__REQUIREMENT__.
The entries below should be given again exactly, minus their pictures.

__DATA FOR PROCESSING__.
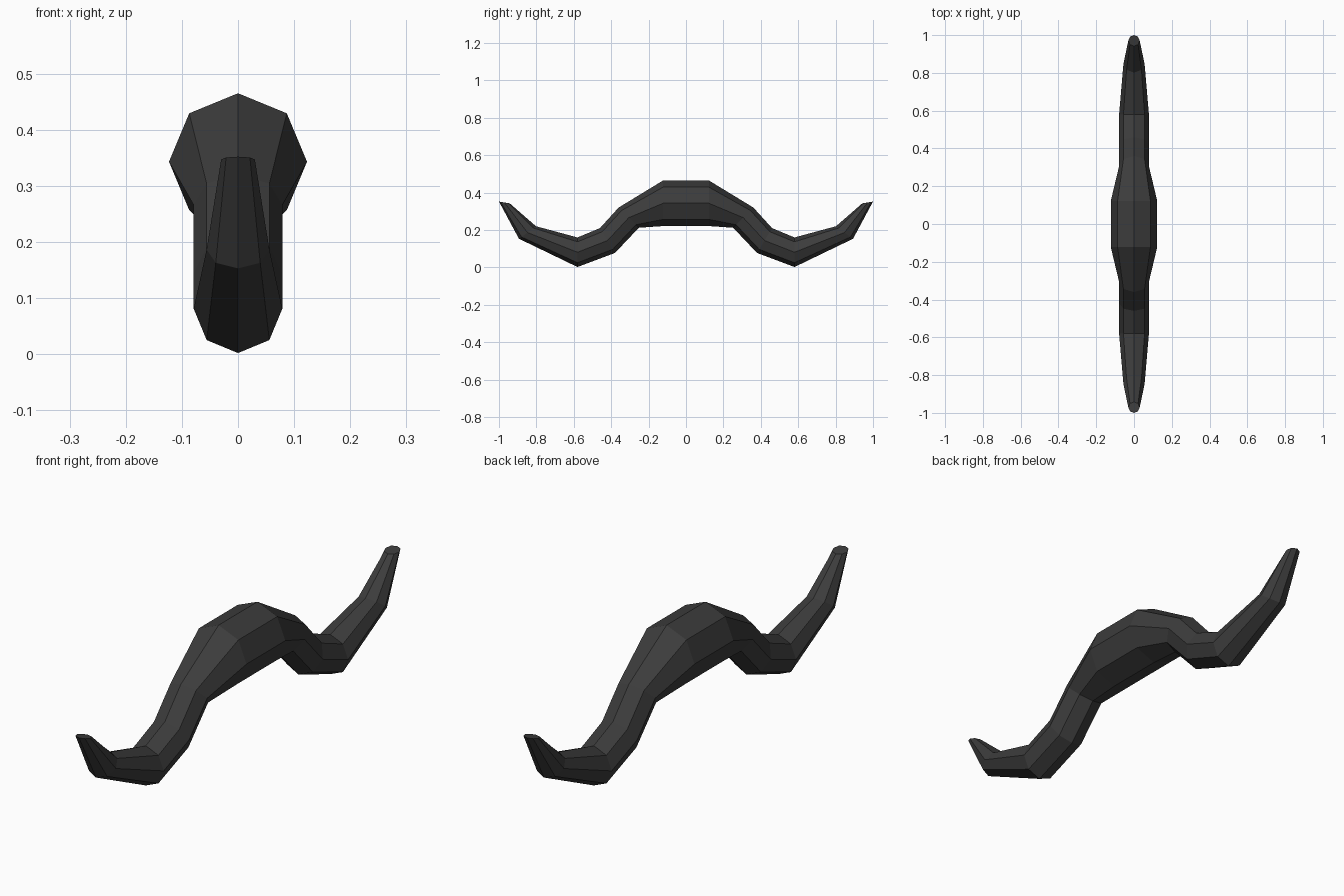
import bpy, bmesh, math

if "Cube" in bpy.data.objects:
    bpy.data.objects.remove(bpy.data.objects["Cube"])

SIDES = 8
# half of the bar: (top y, top z, bottom y, bottom z, half width) for each octagonal section
HALF = [
    (0.122, 0.465, 0.122, 0.221, 0.123),
    (0.360, 0.320, 0.252, 0.212, 0.079),
    (0.460, 0.210, 0.380, 0.077, 0.079),
    (0.580, 0.160, 0.580, 0.002, 0.079),
    (0.802, 0.220, 0.893, 0.153, 0.056),
    (0.942, 0.342, 1.000, 0.352, 0.030),
]
# mirror the sections front to back
sections = [(-a, b, -c, d, w) for a, b, c, d, w in reversed(HALF)] + HALF


def ring(bm, ty, tz, by, bz, w):
    """Octagon with one corner at the top point and one at the bottom point."""
    cy, cz, dy, dz = (ty + by) / 2, (tz + bz) / 2, (ty - by) / 2, (tz - bz) / 2
    verts = []
    for i in range(SIDES):
        a = 2 * math.pi * i / SIDES
        c, s = math.cos(a), math.sin(a)
        verts.append(bm.verts.new((w * s, cy + dy * c, cz + dz * c)))
    return verts


# curved bar lofted through the sections, capped at both tips
bm = bmesh.new()
rings = [ring(bm, *s) for s in sections]
for r0, r1 in zip(rings, rings[1:]):
    for i in range(SIDES):
        j = (i + 1) % SIDES
        bm.faces.new((r0[i], r0[j], r1[j], r1[i]))
bm.faces.new(rings[0])
bm.faces.new(rings[-1])
bmesh.ops.recalc_face_normals(bm, faces=bm.faces)

mesh = bpy.data.meshes.new("curved_bar")
bm.to_mesh(mesh)
bm.free()
bar = bpy.data.objects.new("curved_bar", mesh)
bpy.context.collection.objects.link(bar)

# dark finish
dark = bpy.data.materials.new("dark_finish")
dark.diffuse_color = (0.045, 0.045, 0.045, 1)
dark.use_nodes = True
dark.node_tree.nodes["Principled BSDF"].inputs["Base Color"].default_value = dark.diffuse_color
mesh.materials.append(dark)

__ANSWER SPACE__.
import bpy, bmesh, math

if "Cube" in bpy.data.objects:
    bpy.data.objects.remove(bpy.data.objects["Cube"])

SIDES = 8
# half of the bar: (top y, top z, bottom y, bottom z, half width) for each octagonal section
HALF = [
    (0.122, 0.465, 0.122, 0.221, 0.123),
    (0.360, 0.320, 0.252, 0.212, 0.079),
    (0.460, 0.210, 0.380, 0.077, 0.079),
    (0.580, 0.160, 0.580, 0.002, 0.079),
    (0.802, 0.220, 0.893, 0.153, 0.056),
    (0.942, 0.342, 1.000, 0.352, 0.030),
]
# mirror the sections front to back
sections = [(-a, b, -c, d, w) for a, b, c, d, w in reversed(HALF)] + HALF


def ring(bm, ty, tz, by, bz, w):
    """Octagon with one corner at the top point and one at the bottom point."""
    cy, cz, dy, dz = (ty + by) / 2, (tz + bz) / 2, (ty - by) / 2, (tz - bz) / 2
    verts = []
    for i in range(SIDES):
        a = 2 * math.pi * i / SIDES
        c, s = math.cos(a), math.sin(a)
        verts.append(bm.verts.new((w * s, cy + dy * c, cz + dz * c)))
    return verts


# curved bar lofted through the sections, capped at both tips
bm = bmesh.new()
rings = [ring(bm, *s) for s in sections]
for r0, r1 in zip(rings, rings[1:]):
    for i in range(SIDES):
        j = (i + 1) % SIDES
        bm.faces.new((r0[i], r0[j], r1[j], r1[i]))
bm.faces.new(rings[0])
bm.faces.new(rings[-1])
bmesh.ops.recalc_face_normals(bm, faces=bm.faces)

mesh = bpy.data.meshes.new("curved_bar")
bm.to_mesh(mesh)
bm.free()
bar = bpy.data.objects.new("curved_bar", mesh)
bpy.context.collection.objects.link(bar)

# dark finish
dark = bpy.data.materials.new("dark_finish")
dark.diffuse_color = (0.045, 0.045, 0.045, 1)
dark.use_nodes = True
dark.node_tree.nodes["Principled BSDF"].inputs["Base Color"].default_value = dark.diffuse_color
mesh.materials.append(dark)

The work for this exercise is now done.